DATASET ENTRIES:
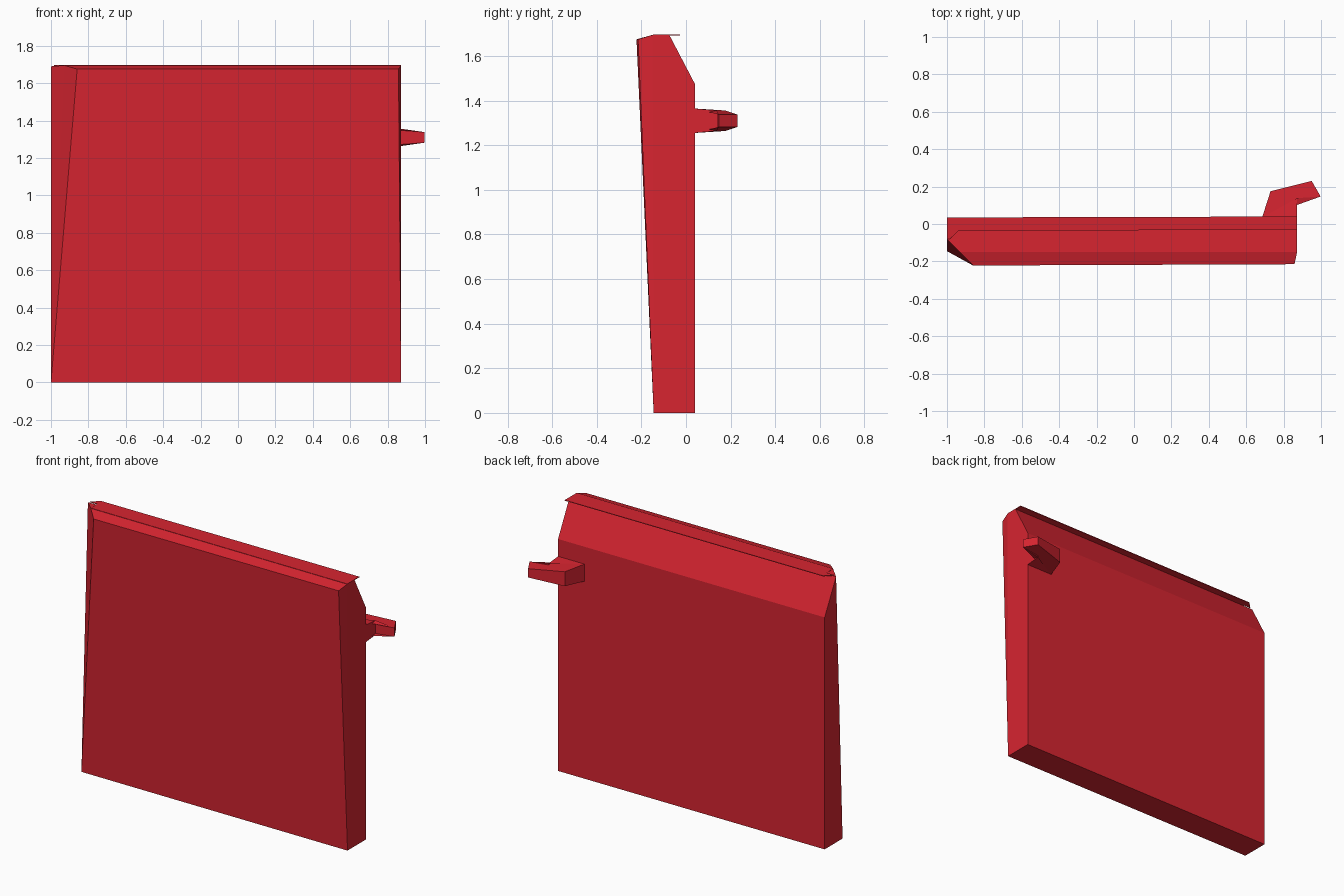
import bpy, bmesh

if "Cube" in bpy.data.objects:
    bpy.data.objects.remove(bpy.data.objects["Cube"])

red = bpy.data.materials.new("red paint")
red.diffuse_color = (0.68, 0.018, 0.03, 1)
red.use_nodes = True
red.node_tree.nodes["Principled BSDF"].inputs["Base Color"].default_value = red.diffuse_color


def loft(name, ring_a, ring_b):
    """Closed solid between two matching rings; end caps fan from their first point."""
    bm = bmesh.new()
    a = [bm.verts.new(p) for p in ring_a]
    b = [bm.verts.new(p) for p in ring_b]
    n = len(a)
    for i in range(n):
        j = (i + 1) % n
        bm.faces.new((a[i], a[j], b[j], b[i]))
    for ring in (a, b):
        for i in range(1, n - 1):
            bm.faces.new((ring[0], ring[i], ring[i + 1]))
    bmesh.ops.recalc_face_normals(bm, faces=bm.faces)
    # merge the coplanar cap triangles
    bmesh.ops.dissolve_limit(bm, angle_limit=0.002, verts=bm.verts, edges=bm.edges)
    mesh = bpy.data.meshes.new(name)
    bm.to_mesh(mesh)
    bm.free()
    mesh.materials.append(red)
    ob = bpy.data.objects.new(name, mesh)
    bpy.context.collection.objects.link(ob)
    return ob


# Door panel: end profiles, with the front left edge bevelled by a tapering facet
left = [(-1, -.145, 0), (-1, .035, 0), (-1, .035, 1.475),
        (-1, -.08, 1.69), (-.93, -.15, 1.695), (-.86, -.222, 1.675)]
right = [(.872, -.145, 0), (.872, .04, 0), (.872, .04, 1.475),
         (.872, -.075, 1.695), (.872, -.15, 1.695), (.858, -.215, 1.675)]
loft("door_panel", left, right)

# Thin top lip overhanging the sloped back edge
lip = [(-.94, -.035), (-.985, -.08), (-.93, -.08), (-.93, -.148), (.872, -.148), (.872, -.027)]
loft("top_lip", [(x, y, 1.693) for x, y in lip], [(x, y, 1.697) for x, y in lip])

# Bent bracket at the back: plan points with tapering half heights
bracket = [(.685, .035, .055), (.73, .175, .046), (.95, .23, .028),
           (.998, .147, .028), (.872, .138, .046), (.872, .035, .055)]
loft("bracket", [(x, y, 1.31 - h) for x, y, h in bracket],
     [(x, y, 1.31 + h) for x, y, h in bracket])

WHAT IS EXPECTED: Copy every record exactly as it appears, apart from any pictures.

ANSWER SECTION:
import bpy, bmesh

if "Cube" in bpy.data.objects:
    bpy.data.objects.remove(bpy.data.objects["Cube"])

red = bpy.data.materials.new("red paint")
red.diffuse_color = (0.68, 0.018, 0.03, 1)
red.use_nodes = True
red.node_tree.nodes["Principled BSDF"].inputs["Base Color"].default_value = red.diffuse_color


def loft(name, ring_a, ring_b):
    """Closed solid between two matching rings; end caps fan from their first point."""
    bm = bmesh.new()
    a = [bm.verts.new(p) for p in ring_a]
    b = [bm.verts.new(p) for p in ring_b]
    n = len(a)
    for i in range(n):
        j = (i + 1) % n
        bm.faces.new((a[i], a[j], b[j], b[i]))
    for ring in (a, b):
        for i in range(1, n - 1):
            bm.faces.new((ring[0], ring[i], ring[i + 1]))
    bmesh.ops.recalc_face_normals(bm, faces=bm.faces)
    # merge the coplanar cap triangles
    bmesh.ops.dissolve_limit(bm, angle_limit=0.002, verts=bm.verts, edges=bm.edges)
    mesh = bpy.data.meshes.new(name)
    bm.to_mesh(mesh)
    bm.free()
    mesh.materials.append(red)
    ob = bpy.data.objects.new(name, mesh)
    bpy.context.collection.objects.link(ob)
    return ob


# Door panel: end profiles, with the front left edge bevelled by a tapering facet
left = [(-1, -.145, 0), (-1, .035, 0), (-1, .035, 1.475),
        (-1, -.08, 1.69), (-.93, -.15, 1.695), (-.86, -.222, 1.675)]
right = [(.872, -.145, 0), (.872, .04, 0), (.872, .04, 1.475),
         (.872, -.075, 1.695), (.872, -.15, 1.695), (.858, -.215, 1.675)]
loft("door_panel", left, right)

# Thin top lip overhanging the sloped back edge
lip = [(-.94, -.035), (-.985, -.08), (-.93, -.08), (-.93, -.148), (.872, -.148), (.872, -.027)]
loft("top_lip", [(x, y, 1.693) for x, y in lip], [(x, y, 1.697) for x, y in lip])

# Bent bracket at the back: plan points with tapering half heights
bracket = [(.685, .035, .055), (.73, .175, .046), (.95, .23, .028),
           (.998, .147, .028), (.872, .138, .046), (.872, .035, .055)]
loft("bracket", [(x, y, 1.31 - h) for x, y, h in bracket],
     [(x, y, 1.31 + h) for x, y, h in bracket])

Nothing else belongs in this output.